Doctor Delicious

I love the new path that Popular Science is taking, adding in more and more food to their science culture. From the Ideas in Food articles to working with Ted Allen on his show, Food Detectives, they have been making the science of food even more popular.* Speaking of Ted Allen, in July he wrote an article about Dave Arnold, dubbed "Doctor Delicious." Dave is the mad inventor of molecular gastronomy, coming up with equipment and techniques to do amazing things with food. He's not the chef; he's the guy who's giving the chef's their boost in the science and technology department. *- See what I did there?

chadzilla: making vodka pills in 24 hours

chadzilla: making vodka pills in 24 hours: "Recently, Chef Fabian was experimenting further with the Adria/Torreblanca technique of making 'vodka pills.' I use this word to describe the process of making liquid-filled candies by pouring flavored alcohol syrups into cornstarch and letting it set until a hard outer shell forms. The process is simple, but requires great attention to certain details and a clean approach."

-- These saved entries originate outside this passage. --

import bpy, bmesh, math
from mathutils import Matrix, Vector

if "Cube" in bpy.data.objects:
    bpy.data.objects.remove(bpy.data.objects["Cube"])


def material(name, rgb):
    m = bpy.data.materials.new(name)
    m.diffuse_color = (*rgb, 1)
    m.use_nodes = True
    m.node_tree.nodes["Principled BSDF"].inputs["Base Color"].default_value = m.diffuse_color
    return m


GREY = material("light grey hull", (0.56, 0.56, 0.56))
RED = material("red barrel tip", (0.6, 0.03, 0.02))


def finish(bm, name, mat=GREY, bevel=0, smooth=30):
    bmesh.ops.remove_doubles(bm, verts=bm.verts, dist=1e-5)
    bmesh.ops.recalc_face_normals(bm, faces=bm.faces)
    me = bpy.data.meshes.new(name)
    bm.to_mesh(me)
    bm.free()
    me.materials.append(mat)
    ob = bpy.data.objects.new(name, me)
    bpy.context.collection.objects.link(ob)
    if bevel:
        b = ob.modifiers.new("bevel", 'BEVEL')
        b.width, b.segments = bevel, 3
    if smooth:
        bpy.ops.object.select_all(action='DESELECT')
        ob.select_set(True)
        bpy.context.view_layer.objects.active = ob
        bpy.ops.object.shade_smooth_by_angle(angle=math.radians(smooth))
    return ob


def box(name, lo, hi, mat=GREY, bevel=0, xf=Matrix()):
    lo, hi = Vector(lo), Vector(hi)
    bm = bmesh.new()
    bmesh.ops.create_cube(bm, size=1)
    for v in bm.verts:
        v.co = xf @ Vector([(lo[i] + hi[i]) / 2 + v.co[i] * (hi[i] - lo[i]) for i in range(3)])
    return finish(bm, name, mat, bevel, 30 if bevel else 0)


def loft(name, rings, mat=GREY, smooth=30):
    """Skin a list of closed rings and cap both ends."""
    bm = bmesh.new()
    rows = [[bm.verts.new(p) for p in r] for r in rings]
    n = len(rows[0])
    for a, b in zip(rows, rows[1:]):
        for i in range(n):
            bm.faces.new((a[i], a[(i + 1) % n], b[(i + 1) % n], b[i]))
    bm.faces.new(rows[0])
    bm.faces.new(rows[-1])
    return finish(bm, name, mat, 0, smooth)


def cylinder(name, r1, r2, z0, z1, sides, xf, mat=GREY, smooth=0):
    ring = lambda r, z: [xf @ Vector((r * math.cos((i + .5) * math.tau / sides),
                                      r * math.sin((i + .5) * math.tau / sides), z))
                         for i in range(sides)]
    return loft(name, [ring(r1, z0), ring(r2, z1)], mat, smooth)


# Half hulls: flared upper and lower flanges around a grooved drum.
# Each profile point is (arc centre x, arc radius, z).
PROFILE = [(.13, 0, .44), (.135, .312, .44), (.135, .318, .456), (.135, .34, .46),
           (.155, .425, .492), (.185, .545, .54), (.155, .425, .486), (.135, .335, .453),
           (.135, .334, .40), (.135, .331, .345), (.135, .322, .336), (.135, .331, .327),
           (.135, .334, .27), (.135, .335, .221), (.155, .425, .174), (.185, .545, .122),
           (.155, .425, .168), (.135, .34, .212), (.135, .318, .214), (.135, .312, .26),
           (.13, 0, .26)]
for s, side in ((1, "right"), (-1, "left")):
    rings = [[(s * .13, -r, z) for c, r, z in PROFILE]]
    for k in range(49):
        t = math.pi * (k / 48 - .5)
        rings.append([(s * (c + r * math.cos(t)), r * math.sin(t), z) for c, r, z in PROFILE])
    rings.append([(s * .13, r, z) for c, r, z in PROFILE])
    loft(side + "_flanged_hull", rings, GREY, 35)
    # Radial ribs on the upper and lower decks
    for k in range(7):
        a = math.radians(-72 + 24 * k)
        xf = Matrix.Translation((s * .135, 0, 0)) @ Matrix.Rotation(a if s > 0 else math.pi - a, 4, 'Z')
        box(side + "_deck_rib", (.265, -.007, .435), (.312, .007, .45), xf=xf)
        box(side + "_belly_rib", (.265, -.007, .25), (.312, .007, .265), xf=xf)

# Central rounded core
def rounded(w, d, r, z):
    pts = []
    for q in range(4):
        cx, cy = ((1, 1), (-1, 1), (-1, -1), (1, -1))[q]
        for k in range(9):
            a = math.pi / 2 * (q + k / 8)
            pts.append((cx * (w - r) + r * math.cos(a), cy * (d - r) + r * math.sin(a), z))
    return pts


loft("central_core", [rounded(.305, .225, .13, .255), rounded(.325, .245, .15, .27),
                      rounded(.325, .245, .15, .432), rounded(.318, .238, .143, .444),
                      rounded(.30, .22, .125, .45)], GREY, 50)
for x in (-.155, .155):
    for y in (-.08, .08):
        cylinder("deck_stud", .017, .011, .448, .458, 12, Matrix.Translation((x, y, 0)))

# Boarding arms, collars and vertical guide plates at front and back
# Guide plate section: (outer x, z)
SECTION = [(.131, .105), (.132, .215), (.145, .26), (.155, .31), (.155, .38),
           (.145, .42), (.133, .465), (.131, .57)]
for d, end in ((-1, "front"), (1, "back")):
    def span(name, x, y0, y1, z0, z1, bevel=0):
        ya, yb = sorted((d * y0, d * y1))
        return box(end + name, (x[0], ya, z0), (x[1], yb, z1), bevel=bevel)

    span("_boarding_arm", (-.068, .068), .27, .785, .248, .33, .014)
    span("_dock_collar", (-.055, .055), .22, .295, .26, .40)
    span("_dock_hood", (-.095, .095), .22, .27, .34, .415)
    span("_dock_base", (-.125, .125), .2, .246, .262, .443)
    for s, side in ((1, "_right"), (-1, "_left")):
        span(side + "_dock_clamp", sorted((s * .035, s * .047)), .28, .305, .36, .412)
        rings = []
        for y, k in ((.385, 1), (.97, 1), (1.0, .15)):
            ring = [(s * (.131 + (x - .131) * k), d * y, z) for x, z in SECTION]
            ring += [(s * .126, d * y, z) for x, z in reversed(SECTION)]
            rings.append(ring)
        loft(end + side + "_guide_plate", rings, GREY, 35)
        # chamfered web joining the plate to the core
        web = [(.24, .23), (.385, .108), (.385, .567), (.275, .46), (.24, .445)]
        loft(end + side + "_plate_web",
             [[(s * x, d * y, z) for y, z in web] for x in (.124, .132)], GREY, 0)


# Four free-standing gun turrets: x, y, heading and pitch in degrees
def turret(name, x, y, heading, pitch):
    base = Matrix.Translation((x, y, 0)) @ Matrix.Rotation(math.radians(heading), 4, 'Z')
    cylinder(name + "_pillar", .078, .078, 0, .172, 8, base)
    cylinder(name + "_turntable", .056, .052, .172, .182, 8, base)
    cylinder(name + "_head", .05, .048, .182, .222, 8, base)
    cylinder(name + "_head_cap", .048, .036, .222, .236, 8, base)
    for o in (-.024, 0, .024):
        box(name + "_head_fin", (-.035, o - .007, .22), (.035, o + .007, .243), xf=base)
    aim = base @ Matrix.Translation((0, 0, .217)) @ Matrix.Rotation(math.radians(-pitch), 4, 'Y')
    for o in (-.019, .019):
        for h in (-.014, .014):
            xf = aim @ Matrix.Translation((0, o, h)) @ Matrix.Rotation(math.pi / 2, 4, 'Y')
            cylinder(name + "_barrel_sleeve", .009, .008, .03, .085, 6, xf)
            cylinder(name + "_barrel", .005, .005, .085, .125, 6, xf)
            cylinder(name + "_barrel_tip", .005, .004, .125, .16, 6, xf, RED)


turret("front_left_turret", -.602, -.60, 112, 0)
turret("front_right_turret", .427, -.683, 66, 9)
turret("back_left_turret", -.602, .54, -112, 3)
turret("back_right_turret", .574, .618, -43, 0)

The general idea is to make a soft, syrup-filled candy that is primarily based on a distilled spirit. The process takes a full day, and the end product doesn't have much shelf life, so it would be keen for a party, for example. I would probably lean towards a more flavorful spirit such as bourbon, but that might be a bit strong for some guests. If you read through to the comments, there is a, um, energetic discussion (mustn't say 'spirited') about different spirits to use, possible ways to increase durability and shelf life, and how to measure.

(Via Make.)

Podcast 13 - Molecular Gastronomy Primer

Finally. As millions of teeming fans have requested, I'm doing an episode on Molecular Gastronomy. Woo! Okay, nobody asked, but it's been on my mind, so I figured I'd give the basic ideas behind the concept, what it means today, an what it might mean in the future. Show Links

The Anti-Griddle

Anti-GriddleThere aren't very many new ways of cooking that have been introduced in the past several hundred years. After the oven, things stagnated until the microwave and eventually the Easy Bake Oven and its related ilk, such as GE's Advantium. So it's nice when something kinda different comes along. In this case, it's the anti-griddle. Technically not useful for cooking, since there probably aren't too many changes to protein structures and the like associated with it, but it does allow for a new type of food preparation. The anti-griddle is a -30°F surface that sits in your kitchen like a griddle. You place something liquid on it, and it will become solid, or solid with a liquid core. The important thing is that this happens very, very quickly, unlike your basic freezer. This lets you do some interesting things with shaping frozen foodstuffs, though it's probably a bit overkill for working pastry dough. It would be interesting to see what happens with things like meats and fruits, where the slow freezing process causes relatively large ice crystals to form and damage cells. If this could do your initial freeze very, very quickly, then this would be a great addition to, if not everyone's home, at least mine. My guess is that, since it appears to work via conduction, it will not be useful for as many applications as one might hope. This technology is brought to us by the same people that make the swank thermal circulators, so they get the thumbs-up from me. But for goodness' sake, don't stick your tongue to it! via Boing Boing.